### PROBLEM DETAILS
Show every line of the data that contains the string "FOOT".
··· DATA
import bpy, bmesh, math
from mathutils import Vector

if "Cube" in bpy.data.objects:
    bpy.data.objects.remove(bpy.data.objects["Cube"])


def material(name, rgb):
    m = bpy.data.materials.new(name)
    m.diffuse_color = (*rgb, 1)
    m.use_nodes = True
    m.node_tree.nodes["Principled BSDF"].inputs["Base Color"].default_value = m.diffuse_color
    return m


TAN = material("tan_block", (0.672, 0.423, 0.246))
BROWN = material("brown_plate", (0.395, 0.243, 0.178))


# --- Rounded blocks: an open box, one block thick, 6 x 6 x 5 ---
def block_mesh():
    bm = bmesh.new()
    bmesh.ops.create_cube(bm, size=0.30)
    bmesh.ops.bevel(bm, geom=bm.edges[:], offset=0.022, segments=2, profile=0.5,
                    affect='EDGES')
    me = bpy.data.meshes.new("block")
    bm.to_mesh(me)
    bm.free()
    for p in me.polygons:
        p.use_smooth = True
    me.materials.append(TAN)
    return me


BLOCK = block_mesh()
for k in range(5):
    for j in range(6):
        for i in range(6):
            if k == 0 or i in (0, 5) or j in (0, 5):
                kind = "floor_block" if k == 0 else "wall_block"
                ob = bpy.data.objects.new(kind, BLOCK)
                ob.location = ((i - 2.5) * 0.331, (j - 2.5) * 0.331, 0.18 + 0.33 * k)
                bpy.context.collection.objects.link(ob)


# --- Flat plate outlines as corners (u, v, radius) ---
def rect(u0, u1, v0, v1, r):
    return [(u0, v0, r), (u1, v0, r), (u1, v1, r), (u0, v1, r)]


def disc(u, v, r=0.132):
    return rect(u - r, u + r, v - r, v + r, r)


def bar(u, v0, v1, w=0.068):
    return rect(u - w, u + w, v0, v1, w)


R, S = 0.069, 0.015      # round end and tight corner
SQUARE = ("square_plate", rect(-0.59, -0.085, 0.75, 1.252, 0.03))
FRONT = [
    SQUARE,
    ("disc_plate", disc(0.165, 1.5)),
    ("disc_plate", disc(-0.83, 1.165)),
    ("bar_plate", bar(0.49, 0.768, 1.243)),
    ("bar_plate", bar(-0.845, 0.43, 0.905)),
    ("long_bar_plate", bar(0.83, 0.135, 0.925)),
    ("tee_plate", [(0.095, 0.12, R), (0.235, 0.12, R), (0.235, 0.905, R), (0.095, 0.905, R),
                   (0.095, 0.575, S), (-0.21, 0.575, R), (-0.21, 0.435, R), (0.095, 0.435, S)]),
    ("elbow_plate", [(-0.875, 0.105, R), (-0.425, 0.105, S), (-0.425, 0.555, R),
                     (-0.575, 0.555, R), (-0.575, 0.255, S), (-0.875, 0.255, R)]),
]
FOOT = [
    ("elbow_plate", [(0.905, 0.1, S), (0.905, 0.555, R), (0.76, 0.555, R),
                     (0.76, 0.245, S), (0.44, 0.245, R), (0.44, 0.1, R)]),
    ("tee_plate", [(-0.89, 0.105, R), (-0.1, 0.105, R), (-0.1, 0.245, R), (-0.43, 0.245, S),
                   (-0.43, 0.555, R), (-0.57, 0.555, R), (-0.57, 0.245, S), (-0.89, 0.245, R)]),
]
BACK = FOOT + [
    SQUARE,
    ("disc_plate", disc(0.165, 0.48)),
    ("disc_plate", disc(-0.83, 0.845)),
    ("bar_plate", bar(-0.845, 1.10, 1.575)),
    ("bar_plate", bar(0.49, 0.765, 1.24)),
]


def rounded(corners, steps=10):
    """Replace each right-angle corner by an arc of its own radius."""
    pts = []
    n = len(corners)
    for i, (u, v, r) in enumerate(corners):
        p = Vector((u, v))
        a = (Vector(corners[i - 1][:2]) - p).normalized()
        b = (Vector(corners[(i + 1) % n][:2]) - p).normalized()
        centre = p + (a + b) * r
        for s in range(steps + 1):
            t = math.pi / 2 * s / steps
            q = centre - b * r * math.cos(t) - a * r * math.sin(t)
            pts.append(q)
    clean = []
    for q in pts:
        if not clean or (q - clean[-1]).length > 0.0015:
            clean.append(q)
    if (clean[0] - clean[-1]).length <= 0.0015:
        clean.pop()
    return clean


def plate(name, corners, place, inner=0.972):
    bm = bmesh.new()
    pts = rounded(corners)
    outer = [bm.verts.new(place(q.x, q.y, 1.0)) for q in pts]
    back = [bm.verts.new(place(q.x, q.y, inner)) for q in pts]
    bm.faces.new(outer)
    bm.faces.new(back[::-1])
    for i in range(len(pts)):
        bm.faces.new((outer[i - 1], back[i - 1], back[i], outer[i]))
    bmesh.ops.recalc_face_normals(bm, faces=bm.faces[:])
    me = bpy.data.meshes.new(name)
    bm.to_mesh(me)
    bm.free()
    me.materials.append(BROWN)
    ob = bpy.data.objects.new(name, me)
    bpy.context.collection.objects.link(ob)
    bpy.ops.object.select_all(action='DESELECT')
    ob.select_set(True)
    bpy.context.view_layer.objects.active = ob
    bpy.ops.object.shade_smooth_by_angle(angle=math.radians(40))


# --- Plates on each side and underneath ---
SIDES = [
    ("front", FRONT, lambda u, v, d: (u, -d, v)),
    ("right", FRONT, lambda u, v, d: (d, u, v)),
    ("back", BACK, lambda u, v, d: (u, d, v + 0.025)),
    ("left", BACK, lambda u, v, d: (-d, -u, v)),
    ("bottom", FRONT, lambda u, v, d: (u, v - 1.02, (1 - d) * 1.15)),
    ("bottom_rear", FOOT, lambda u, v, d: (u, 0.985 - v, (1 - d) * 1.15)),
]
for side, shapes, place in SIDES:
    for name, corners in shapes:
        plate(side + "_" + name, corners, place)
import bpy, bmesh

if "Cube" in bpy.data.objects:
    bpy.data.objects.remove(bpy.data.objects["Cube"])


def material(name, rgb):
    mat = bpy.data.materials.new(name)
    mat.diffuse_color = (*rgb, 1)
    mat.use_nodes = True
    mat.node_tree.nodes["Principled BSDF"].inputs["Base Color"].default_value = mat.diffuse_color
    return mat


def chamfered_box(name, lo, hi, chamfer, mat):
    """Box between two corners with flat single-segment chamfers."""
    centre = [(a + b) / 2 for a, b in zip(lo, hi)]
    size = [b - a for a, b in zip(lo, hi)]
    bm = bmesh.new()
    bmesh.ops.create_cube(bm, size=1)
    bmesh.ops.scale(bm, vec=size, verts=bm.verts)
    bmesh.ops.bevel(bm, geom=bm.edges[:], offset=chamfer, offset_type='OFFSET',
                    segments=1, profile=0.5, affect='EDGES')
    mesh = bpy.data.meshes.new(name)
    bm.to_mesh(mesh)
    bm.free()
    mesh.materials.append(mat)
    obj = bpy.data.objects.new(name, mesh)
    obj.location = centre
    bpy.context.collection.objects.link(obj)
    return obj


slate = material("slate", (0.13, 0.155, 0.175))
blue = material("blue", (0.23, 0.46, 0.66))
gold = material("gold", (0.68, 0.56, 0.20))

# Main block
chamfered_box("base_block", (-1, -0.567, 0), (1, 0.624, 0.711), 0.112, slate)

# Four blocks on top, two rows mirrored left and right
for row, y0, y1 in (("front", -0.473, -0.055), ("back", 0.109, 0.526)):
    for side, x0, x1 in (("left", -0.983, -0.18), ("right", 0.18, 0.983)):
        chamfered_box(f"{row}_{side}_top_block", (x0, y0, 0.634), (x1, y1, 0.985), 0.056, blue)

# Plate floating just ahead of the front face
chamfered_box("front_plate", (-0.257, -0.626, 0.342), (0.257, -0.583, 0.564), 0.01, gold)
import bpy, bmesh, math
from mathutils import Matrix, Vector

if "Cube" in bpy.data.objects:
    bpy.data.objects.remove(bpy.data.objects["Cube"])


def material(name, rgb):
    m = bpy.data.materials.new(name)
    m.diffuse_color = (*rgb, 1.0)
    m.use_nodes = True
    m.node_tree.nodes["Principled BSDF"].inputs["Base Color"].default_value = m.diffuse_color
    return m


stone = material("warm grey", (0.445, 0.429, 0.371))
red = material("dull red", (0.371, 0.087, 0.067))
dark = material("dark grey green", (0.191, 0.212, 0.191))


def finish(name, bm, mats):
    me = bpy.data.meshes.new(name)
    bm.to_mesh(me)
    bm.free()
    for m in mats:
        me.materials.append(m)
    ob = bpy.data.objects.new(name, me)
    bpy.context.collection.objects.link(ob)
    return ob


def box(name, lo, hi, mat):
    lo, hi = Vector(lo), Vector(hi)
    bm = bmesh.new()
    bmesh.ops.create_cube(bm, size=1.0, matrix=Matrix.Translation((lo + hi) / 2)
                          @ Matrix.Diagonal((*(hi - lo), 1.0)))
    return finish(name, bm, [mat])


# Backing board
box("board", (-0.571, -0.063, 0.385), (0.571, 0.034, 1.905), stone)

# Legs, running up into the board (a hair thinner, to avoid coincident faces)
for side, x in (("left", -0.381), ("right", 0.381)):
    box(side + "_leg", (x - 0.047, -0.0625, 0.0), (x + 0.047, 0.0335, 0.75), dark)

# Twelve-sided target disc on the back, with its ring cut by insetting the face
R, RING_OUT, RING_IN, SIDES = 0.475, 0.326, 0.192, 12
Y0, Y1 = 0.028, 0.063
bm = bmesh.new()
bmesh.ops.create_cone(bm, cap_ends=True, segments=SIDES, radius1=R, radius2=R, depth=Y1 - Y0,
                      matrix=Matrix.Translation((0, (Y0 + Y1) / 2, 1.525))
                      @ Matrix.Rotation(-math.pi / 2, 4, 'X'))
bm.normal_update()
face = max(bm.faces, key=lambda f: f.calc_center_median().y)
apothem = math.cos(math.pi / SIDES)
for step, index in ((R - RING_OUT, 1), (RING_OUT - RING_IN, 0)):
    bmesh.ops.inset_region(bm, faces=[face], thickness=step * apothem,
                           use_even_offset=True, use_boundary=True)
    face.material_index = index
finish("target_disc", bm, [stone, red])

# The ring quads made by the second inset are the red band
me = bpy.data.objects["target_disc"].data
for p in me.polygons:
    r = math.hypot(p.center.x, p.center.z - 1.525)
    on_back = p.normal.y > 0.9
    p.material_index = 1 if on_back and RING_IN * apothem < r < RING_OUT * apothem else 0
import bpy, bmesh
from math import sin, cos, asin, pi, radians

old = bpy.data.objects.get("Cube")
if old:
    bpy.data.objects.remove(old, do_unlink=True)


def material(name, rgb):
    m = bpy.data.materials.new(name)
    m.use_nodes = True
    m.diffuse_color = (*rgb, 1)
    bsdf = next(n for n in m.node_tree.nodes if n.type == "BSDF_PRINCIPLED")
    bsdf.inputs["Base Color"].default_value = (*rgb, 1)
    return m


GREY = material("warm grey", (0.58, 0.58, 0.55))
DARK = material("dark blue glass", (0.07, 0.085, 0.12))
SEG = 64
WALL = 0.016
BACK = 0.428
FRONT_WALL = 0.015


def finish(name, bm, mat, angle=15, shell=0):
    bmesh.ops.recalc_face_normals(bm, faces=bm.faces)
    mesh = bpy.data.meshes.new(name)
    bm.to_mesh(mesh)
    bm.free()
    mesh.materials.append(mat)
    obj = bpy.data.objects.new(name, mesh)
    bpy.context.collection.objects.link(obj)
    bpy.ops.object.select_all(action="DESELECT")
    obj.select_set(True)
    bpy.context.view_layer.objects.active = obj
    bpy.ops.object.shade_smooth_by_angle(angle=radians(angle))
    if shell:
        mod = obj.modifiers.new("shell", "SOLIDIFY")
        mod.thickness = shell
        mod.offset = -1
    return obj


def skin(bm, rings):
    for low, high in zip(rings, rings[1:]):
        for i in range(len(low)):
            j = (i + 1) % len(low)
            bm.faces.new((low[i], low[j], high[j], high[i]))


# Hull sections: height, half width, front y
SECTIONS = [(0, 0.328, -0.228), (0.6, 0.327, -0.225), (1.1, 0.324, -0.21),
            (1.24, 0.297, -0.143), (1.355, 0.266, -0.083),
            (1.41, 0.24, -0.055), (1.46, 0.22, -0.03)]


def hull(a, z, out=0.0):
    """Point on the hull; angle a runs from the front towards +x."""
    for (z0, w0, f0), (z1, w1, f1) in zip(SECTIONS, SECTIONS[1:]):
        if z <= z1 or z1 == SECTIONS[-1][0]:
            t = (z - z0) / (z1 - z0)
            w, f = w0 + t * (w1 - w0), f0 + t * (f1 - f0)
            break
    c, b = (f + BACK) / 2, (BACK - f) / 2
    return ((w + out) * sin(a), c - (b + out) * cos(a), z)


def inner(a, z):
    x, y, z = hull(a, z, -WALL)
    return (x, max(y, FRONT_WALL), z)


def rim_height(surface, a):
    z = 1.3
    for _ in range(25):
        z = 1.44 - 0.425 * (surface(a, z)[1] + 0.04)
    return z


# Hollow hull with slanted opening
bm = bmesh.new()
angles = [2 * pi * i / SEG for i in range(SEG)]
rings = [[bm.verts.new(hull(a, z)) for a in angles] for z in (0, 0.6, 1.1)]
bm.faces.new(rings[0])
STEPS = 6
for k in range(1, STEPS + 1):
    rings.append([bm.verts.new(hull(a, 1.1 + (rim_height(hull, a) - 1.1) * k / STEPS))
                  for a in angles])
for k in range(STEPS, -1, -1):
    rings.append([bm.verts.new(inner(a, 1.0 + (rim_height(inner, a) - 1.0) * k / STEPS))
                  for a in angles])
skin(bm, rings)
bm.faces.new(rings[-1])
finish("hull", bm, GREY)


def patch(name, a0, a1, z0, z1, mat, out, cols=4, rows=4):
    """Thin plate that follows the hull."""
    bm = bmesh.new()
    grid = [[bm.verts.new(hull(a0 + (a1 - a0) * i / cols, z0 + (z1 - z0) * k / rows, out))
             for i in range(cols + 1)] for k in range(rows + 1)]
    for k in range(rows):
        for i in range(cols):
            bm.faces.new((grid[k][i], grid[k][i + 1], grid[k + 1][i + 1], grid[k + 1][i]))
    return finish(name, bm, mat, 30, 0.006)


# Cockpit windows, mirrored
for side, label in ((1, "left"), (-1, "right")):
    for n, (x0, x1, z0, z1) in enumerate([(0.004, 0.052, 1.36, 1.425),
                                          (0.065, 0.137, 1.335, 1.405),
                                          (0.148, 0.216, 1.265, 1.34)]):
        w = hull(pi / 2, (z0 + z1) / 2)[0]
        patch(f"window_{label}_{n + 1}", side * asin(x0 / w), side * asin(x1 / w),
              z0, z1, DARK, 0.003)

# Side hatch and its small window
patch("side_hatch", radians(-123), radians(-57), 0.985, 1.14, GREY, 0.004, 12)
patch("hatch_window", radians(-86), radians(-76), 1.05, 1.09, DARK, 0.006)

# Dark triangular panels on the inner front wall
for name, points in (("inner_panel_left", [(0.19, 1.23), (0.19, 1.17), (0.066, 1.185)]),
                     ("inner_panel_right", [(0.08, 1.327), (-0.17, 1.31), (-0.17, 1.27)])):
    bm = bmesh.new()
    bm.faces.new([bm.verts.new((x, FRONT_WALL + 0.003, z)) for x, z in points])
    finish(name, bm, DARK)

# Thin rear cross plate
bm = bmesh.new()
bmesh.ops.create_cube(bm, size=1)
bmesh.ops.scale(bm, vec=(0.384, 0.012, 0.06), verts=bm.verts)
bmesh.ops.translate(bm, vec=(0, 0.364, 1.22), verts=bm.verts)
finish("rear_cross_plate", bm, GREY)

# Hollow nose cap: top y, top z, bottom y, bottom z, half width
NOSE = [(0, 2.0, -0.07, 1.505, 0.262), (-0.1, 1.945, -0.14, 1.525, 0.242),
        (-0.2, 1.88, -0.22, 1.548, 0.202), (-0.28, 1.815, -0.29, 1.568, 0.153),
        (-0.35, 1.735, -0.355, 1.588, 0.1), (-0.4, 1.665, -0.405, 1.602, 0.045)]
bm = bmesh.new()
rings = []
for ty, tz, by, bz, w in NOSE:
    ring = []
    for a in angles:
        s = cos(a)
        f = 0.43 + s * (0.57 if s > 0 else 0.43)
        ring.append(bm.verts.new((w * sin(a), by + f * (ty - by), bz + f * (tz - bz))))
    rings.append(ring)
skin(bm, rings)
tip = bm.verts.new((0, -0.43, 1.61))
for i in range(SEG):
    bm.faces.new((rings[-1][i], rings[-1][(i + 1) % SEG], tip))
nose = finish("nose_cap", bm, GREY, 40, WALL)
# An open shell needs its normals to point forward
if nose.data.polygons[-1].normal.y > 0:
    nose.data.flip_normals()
······
### ANSWER BELOW
FOOT = [
BACK = FOOT + [
    ("bottom_rear", FOOT, lambda u, v, d: (u, 0.985 - v, (1 - d) * 1.15)),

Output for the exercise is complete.